*** Opening of Record set ***

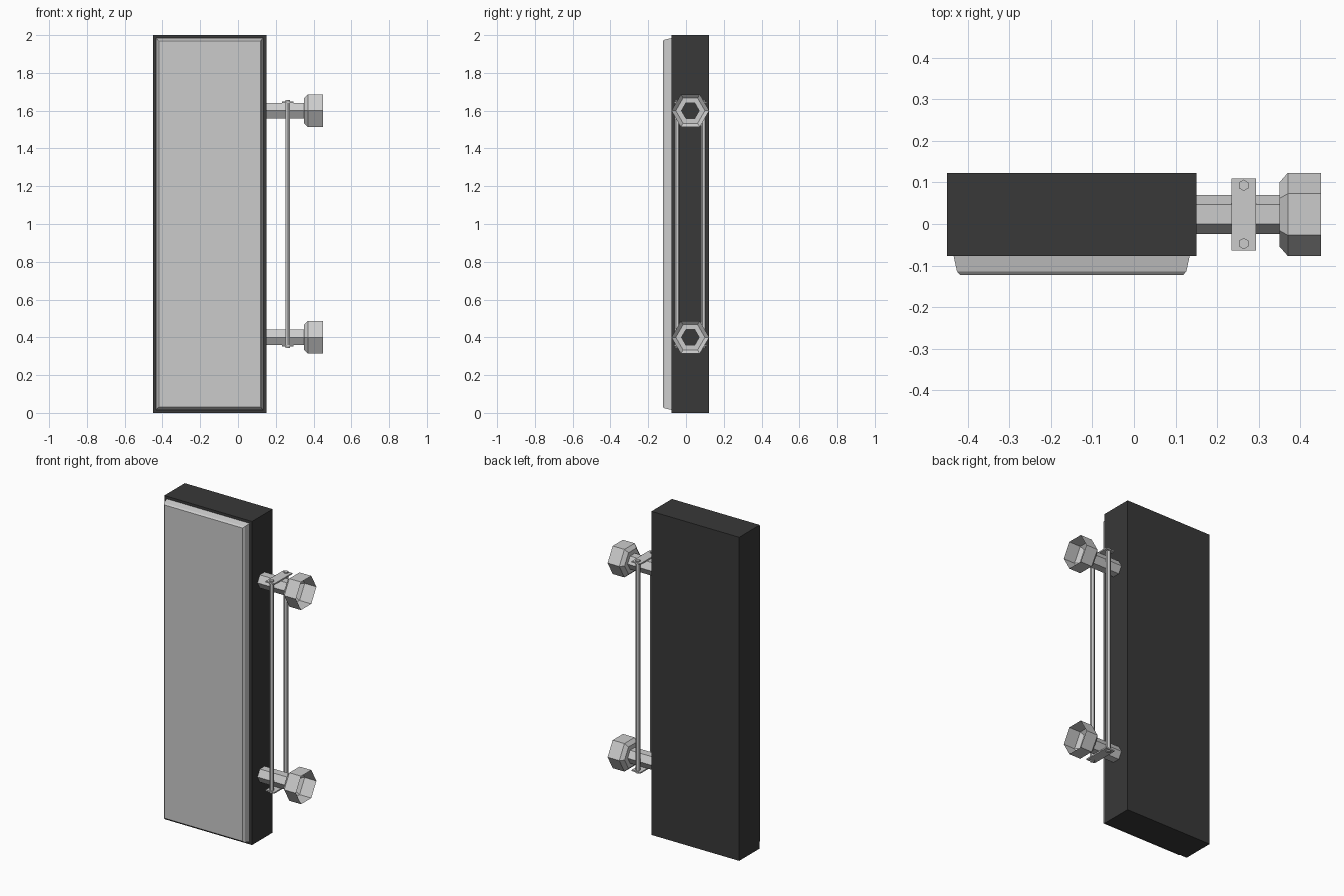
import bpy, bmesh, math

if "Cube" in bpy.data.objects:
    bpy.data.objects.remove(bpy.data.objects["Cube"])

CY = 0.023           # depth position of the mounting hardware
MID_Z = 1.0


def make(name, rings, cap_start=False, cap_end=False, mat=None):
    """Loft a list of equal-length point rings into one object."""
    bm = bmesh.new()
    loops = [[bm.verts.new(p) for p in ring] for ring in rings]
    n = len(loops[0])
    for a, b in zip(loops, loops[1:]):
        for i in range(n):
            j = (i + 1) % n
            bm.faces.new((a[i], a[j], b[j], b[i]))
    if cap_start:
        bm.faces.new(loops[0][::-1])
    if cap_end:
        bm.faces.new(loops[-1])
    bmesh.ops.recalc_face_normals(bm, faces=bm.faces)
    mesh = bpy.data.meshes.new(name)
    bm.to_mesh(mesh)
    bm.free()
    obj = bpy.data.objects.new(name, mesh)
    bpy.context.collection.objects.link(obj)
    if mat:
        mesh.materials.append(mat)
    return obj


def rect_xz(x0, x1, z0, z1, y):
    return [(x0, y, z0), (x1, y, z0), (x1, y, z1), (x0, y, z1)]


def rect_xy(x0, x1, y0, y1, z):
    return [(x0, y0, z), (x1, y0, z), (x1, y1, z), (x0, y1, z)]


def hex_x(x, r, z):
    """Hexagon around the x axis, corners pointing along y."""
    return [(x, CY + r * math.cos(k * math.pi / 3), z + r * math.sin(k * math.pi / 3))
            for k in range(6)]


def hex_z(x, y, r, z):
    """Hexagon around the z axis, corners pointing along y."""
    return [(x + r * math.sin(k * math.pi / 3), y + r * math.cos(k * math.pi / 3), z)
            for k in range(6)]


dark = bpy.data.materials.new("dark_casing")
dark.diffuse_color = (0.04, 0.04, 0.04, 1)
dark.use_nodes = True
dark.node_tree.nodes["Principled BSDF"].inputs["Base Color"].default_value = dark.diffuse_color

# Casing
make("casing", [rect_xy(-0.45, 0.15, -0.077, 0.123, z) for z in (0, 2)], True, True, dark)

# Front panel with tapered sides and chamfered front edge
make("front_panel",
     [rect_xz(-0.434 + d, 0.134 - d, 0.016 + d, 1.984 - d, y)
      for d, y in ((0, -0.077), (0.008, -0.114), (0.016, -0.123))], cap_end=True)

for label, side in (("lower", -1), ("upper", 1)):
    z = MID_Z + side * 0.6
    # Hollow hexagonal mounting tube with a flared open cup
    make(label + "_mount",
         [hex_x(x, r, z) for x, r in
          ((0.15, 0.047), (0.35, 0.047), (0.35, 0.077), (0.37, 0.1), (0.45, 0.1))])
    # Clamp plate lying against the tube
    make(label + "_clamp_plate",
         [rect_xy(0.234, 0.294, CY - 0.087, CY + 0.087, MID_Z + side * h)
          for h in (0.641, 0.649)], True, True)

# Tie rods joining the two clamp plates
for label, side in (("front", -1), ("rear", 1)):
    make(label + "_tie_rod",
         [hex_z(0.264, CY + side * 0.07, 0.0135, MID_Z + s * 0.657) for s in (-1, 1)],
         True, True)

*** Close of Record set ***

# Directions for this task:
Go through the lines above and write each one out verbatim, skipping the pictures.

# Problem solution:
import bpy, bmesh, math

if "Cube" in bpy.data.objects:
    bpy.data.objects.remove(bpy.data.objects["Cube"])

CY = 0.023           # depth position of the mounting hardware
MID_Z = 1.0


def make(name, rings, cap_start=False, cap_end=False, mat=None):
    """Loft a list of equal-length point rings into one object."""
    bm = bmesh.new()
    loops = [[bm.verts.new(p) for p in ring] for ring in rings]
    n = len(loops[0])
    for a, b in zip(loops, loops[1:]):
        for i in range(n):
            j = (i + 1) % n
            bm.faces.new((a[i], a[j], b[j], b[i]))
    if cap_start:
        bm.faces.new(loops[0][::-1])
    if cap_end:
        bm.faces.new(loops[-1])
    bmesh.ops.recalc_face_normals(bm, faces=bm.faces)
    mesh = bpy.data.meshes.new(name)
    bm.to_mesh(mesh)
    bm.free()
    obj = bpy.data.objects.new(name, mesh)
    bpy.context.collection.objects.link(obj)
    if mat:
        mesh.materials.append(mat)
    return obj


def rect_xz(x0, x1, z0, z1, y):
    return [(x0, y, z0), (x1, y, z0), (x1, y, z1), (x0, y, z1)]


def rect_xy(x0, x1, y0, y1, z):
    return [(x0, y0, z), (x1, y0, z), (x1, y1, z), (x0, y1, z)]


def hex_x(x, r, z):
    """Hexagon around the x axis, corners pointing along y."""
    return [(x, CY + r * math.cos(k * math.pi / 3), z + r * math.sin(k * math.pi / 3))
            for k in range(6)]


def hex_z(x, y, r, z):
    """Hexagon around the z axis, corners pointing along y."""
    return [(x + r * math.sin(k * math.pi / 3), y + r * math.cos(k * math.pi / 3), z)
            for k in range(6)]


dark = bpy.data.materials.new("dark_casing")
dark.diffuse_color = (0.04, 0.04, 0.04, 1)
dark.use_nodes = True
dark.node_tree.nodes["Principled BSDF"].inputs["Base Color"].default_value = dark.diffuse_color

# Casing
make("casing", [rect_xy(-0.45, 0.15, -0.077, 0.123, z) for z in (0, 2)], True, True, dark)

# Front panel with tapered sides and chamfered front edge
make("front_panel",
     [rect_xz(-0.434 + d, 0.134 - d, 0.016 + d, 1.984 - d, y)
      for d, y in ((0, -0.077), (0.008, -0.114), (0.016, -0.123))], cap_end=True)

for label, side in (("lower", -1), ("upper", 1)):
    z = MID_Z + side * 0.6
    # Hollow hexagonal mounting tube with a flared open cup
    make(label + "_mount",
         [hex_x(x, r, z) for x, r in
          ((0.15, 0.047), (0.35, 0.047), (0.35, 0.077), (0.37, 0.1), (0.45, 0.1))])
    # Clamp plate lying against the tube
    make(label + "_clamp_plate",
         [rect_xy(0.234, 0.294, CY - 0.087, CY + 0.087, MID_Z + side * h)
          for h in (0.641, 0.649)], True, True)

# Tie rods joining the two clamp plates
for label, side in (("front", -1), ("rear", 1)):
    make(label + "_tie_rod",
         [hex_z(0.264, CY + side * 0.07, 0.0135, MID_Z + s * 0.657) for s in (-1, 1)],
         True, True)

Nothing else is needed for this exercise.